PHP is a widely-used general-purpose scripting language that is especially suited for Web development and can be embedded into HTML.
If you write in a PHP.net URL, like http://www.php.net/links, first this URL is matched against the PHP.net pages. If there is a page named links.php, then you'll get that page immediately. This type of shortcut makes easy to type in a link in an IRC conversation or mailing list message. If the script finds no page with this name, it tries to find a manual page.
If your URL can't be matched with a page name, a manual page is searched for your query. This is the case for the http://www.php.net/preg_match URL. The following pages are searched for in the manual:
* Chapter pages, like http://www.php.net/installation
* Reference pages, like http://www.php.net/imap
* Function pages, like http://www.php.net/join
* Class pages, like http://www.php.net/dir
* Feature pages, like http://www.php.net/safe_mode
* Control structure pages, like http://www.php.net/while
* Other language pages, like http://www.php.net/oop

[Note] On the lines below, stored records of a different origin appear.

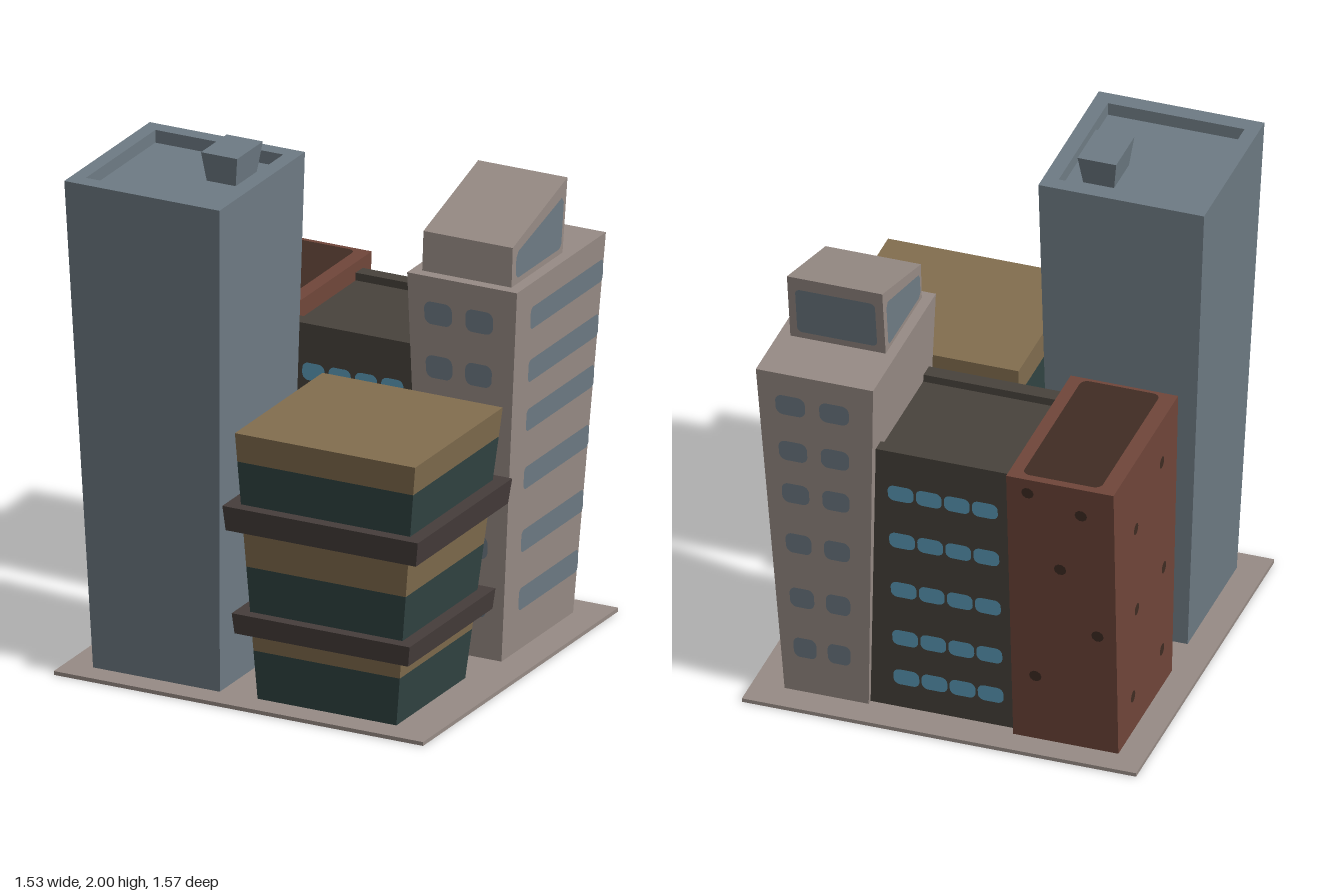
import * as THREE from 'three';

const paint = (name, color) => Object.assign(new THREE.MeshStandardMaterial({ color }), { name });
const M = {
  slate: paint('slate blue', 0x6e7b84),
  taupe: paint('warm taupe', 0x978b85),
  tan: paint('tan', 0x826e4f),
  teal: paint('dark teal', 0x324544),
  charcoal: paint('charcoal', 0x463d3b),
  brick: paint('brick red', 0x70463a),
  olive: paint('dark olive', 0x48433c),
  brown: paint('dark brown', 0x402c23),
  cyan: paint('window cyan', 0x5c9cb9),
};
const lerp = THREE.MathUtils.lerp;

function add(group, name, geometry, material) {
  const mesh = new THREE.Mesh(geometry, material);
  mesh.name = name;
  group.add(mesh);
  return mesh;
}

function part(parent, name) {
  const g = new THREE.Group();
  g.name = name;
  parent.add(g);
  return g;
}

// Flat-sided solid through rectangular rings [y, x0, x1, z0, z1], capped at both ends
function loft(rings) {
  const pos = [];
  const corners = ([y, x0, x1, z0, z1]) => [[x0, y, z1], [x1, y, z1], [x1, y, z0], [x0, y, z0]];
  const quad = (a, b, c, d) => pos.push(...a, ...b, ...c, ...a, ...c, ...d);
  const loops = rings.map(corners);
  for (let r = 0; r < loops.length - 1; r++) {
    const [a, b] = [loops[r], loops[r + 1]];
    for (let i = 0; i < 4; i++) quad(a[i], a[(i + 1) % 4], b[(i + 1) % 4], b[i]);
  }
  quad(...[...loops[0]].reverse());
  quad(...loops[loops.length - 1]);
  const g = new THREE.BufferGeometry();
  g.setAttribute('position', new THREE.Float32BufferAttribute(pos, 3));
  g.computeVertexNormals();
  return g;
}

// Side profile of [z, y] points extruded from x0 to x1
function sideProfile(points, x0, x1) {
  const shape = new THREE.Shape(points.map(([z, y]) => new THREE.Vector2(-z, y)));
  return new THREE.ExtrudeGeometry(shape, { depth: x1 - x0, bevelEnabled: false })
    .rotateY(Math.PI / 2).translate(x0, 0, 0);
}

// Rounded rectangle centred at (cx, cy)
function rounded(cx, cy, w, h, r) {
  const s = new THREE.Shape();
  const [x, y] = [w / 2 - r, h / 2 - r];
  s.absarc(cx + x, cy + y, r, 0, Math.PI / 2);
  s.absarc(cx - x, cy + y, r, Math.PI / 2, Math.PI);
  s.absarc(cx - x, cy - y, r, Math.PI, Math.PI * 1.5);
  s.absarc(cx + x, cy - y, r, Math.PI * 1.5, Math.PI * 2);
  return new THREE.ShapeGeometry(s, 5);
}

// Lays a flat (u, v) geometry on a wall by the rule at(u, v) => [x, y, z]
function lay(geometry, at) {
  const p = geometry.attributes.position;
  for (let i = 0; i < p.count; i++) p.setXYZ(i, ...at(p.getX(i), p.getY(i)));
  geometry.computeVertexNormals();
  return geometry;
}
const LIFT = 0.004;

function slateTower(root) {
  const g = part(root, 'slateTower');
  add(g, 'towerBody', loft([
    [0.015, -0.655, -0.13, 0.12, 0.665], [1.935, -0.74, -0.097, 0.06, 0.73],
    [1.935, -0.685, -0.155, 0.12, 0.665], [1.885, -0.685, -0.155, 0.12, 0.665],
  ]), M.slate);
  add(g, 'roofUnit', loft([
    [1.885, -0.34, -0.22, 0.205, 0.37], [2, -0.355, -0.205, 0.185, 0.387]]), M.slate);
}

function bandedBlock(root) {
  const g = part(root, 'bandedBlock');
  const ring = (y) => {
    const t = (y - 0.015) / 1.075;
    return [y, lerp(0.025, -0.012, t), lerp(0.6, 0.735, t), lerp(0.122, 0.083, t), lerp(0.662, 0.77, t)];
  };
  const levels = [0.015, 0.21, 0.325, 0.55, 0.75, 0.975, 1.09];
  for (let i = 0; i < 6; i++) {
    add(g, i % 2 ? 'tanBand' : 'glassBand', loft([ring(levels[i]), ring(levels[i + 1])]), i % 2 ? M.tan : M.teal);
  }
  add(g, 'lowerLedge', loft([[0.287, -0.032, 0.687, 0.073, 0.735], [0.367, -0.04, 0.697, 0.068, 0.742]]), M.charcoal);
  add(g, 'upperLedge', loft([[0.705, -0.046, 0.742, 0.055, 0.778], [0.802, -0.055, 0.755, 0.047, 0.787]]), M.charcoal);
}

function taupeTower(root) {
  const g = part(root, 'taupeTower');
  const H = 1.475, FRONT = -0.085;
  const left = (y) => lerp(0.315, 0.25, y / H);
  const right = (y) => lerp(0.64, 0.705, y / H);
  const back = (y) => lerp(-0.645, -0.782, y / H);
  const ring = (y) => [y, left(y), right(y), back(y), FRONT];
  add(g, 'taupeBody', loft([ring(0.015), ring(H)]), M.taupe);

  // Window rows: two on the front and back, one long strip on the side
  const taper = (u, y) => 0.4775 + u * (right(y) - left(y)) / 0.455;
  for (const y of [1.335, 1.125, 0.93, 0.7, 0.45, 0.22]) {
    for (const u of [-0.1, 0.075]) {
      const pane = () => rounded(u, y, 0.118, 0.088, 0.03);
      add(g, 'frontWindow', lay(pane(), (a, b) => [taper(a, b), b, FRONT + LIFT]), M.slate);
      add(g, 'backWindow', lay(pane(), (a, b) => [taper(-a, b), b, back(b) - LIFT]), M.slate);
    }
    const end = -back(y) - 0.006;
    add(g, 'sideWindow', lay(rounded((0.195 + end) / 2, y, end - 0.195, 0.088, 0.02),
      (a, b) => [right(b) + LIFT, b, -a]), M.slate);
  }

  // Sloped penthouse with glazing on three sides
  const p = part(g, 'penthouse');
  add(p, 'penthouseBody', sideProfile(
    [[-0.127, H], [-0.527, H], [-0.566, 1.757], [-0.137, 1.627]], 0.29, 0.66), M.taupe);
  const glass = new THREE.Shape();
  [[0.155, 1.515], [0.17, 1.5], [0.495, 1.5], [0.51, 1.515], [0.53, 1.675],
    [0.515, 1.695], [0.175, 1.603], [0.157, 1.58]].forEach(([u, y], i) => (i ? glass.lineTo(u, y) : glass.moveTo(u, y)));
  add(p, 'penthouseSideGlass', lay(new THREE.ShapeGeometry(glass), (u, y) => [0.66 + LIFT, y, -u]), M.slate);
  const mirrored = new THREE.Shape(glass.getPoints().map((v) => new THREE.Vector2(-v.x, v.y)));
  add(p, 'penthouseSideGlass', lay(new THREE.ShapeGeometry(mirrored), (u, y) => [0.29 - LIFT, y, u]), M.slate);
  add(p, 'penthouseBackGlass', lay(rounded(-0.475, 1.605, 0.31, 0.2, 0.02),
    (u, y) => [-u, y, lerp(-0.527, -0.566, (y - H) / 0.282) - LIFT]), M.slate);
}

function darkBlock(root) {
  const g = part(root, 'darkBlock');
  const front = (y) => lerp(-0.115, -0.125, y / 1.18);
  const back = (y) => lerp(-0.625, -0.715, y / 1.18);
  // Body with a raised parapet along front and back
  add(g, 'darkBody', sideProfile([[front(0), 0.015], [back(0), 0.015], [back(1.18), 1.18], [-0.66, 1.18],
    [-0.66, 1.15], [-0.185, 1.15], [-0.185, 1.18], [front(1.18), 1.18]], -0.3, 0.32), M.olive);
  for (const y of [0.995, 0.78, 0.555, 0.335, 0.155]) {
    for (let i = 0; i < 4; i++) {
      const x = -0.157 + i * 0.109;
      add(g, 'frontPane', lay(rounded(x, y, 0.092, 0.068, 0.025), (u, v) => [u, v, front(v) + LIFT]), M.cyan);
      add(g, 'backPane', lay(rounded(-x, y, 0.1, 0.068, 0.025), (u, v) => [-u, v, back(v) - LIFT]), M.cyan);
    }
  }
}

function brickBlock(root) {
  const g = part(root, 'brickBlock');
  const H = 1.22;
  const bottom = [0.015, -0.66, -0.252, -0.662, -0.068], top = [H, -0.685, -0.268, -0.787, -0.07];
  add(g, 'brickBody', loft([bottom, top]), M.brick);
  add(g, 'roofPanel', lay(rounded(-0.472, 0.425, 0.305, 0.67, 0.03), (u, v) => [u, H + LIFT, -v]), M.brown);

  // Scattered round windows
  const side = (k, y) => lerp(bottom[k], top[k], y / H);
  const dot = (u, y) => new THREE.CircleGeometry(0.024, 10).translate(u, y, 0);
  for (const [x, y] of [[-0.35, 1.16], [-0.555, 1.1], [-0.465, 0.83], [-0.6, 0.55], [-0.35, 0.31]]) {
    add(g, 'backPorthole', lay(dot(-x, y), (u, v) => [-u, v, side(3, v) - LIFT]), M.brown);
    add(g, 'frontPorthole', lay(dot(x, y), (u, v) => [u, v, side(4, v) + LIFT]), M.brown);
  }
  for (const [z, y] of [[-0.25, 1.04], [-0.53, 0.92], [-0.2, 0.55], [-0.5, 0.55], [-0.2, 0.19], [-0.52, 0.18]]) {
    add(g, 'sidePorthole', lay(dot(z, y), (u, v) => [side(1, v) - LIFT, v, u]), M.brown);
  }
}

export function createModel() {
  const root = new THREE.Group();
  root.name = 'cityBlock';
  add(root, 'groundSlab', new THREE.BoxGeometry(1.53, 0.015, 1.53).translate(0, 0.0075, 0), M.taupe);
  slateTower(root);
  bandedBlock(root);
  taupeTower(root);
  darkBlock(root);
  brickBlock(root);
  return root;
}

At last, if there is no PHP page, and there is no manual page matching your query, a search is issued on the site with the query you typed into the URL. An example of this kind of URL is http://www.php.net/search_for_this. The exact behaviour of this search is affected by your own My PHP.net settings.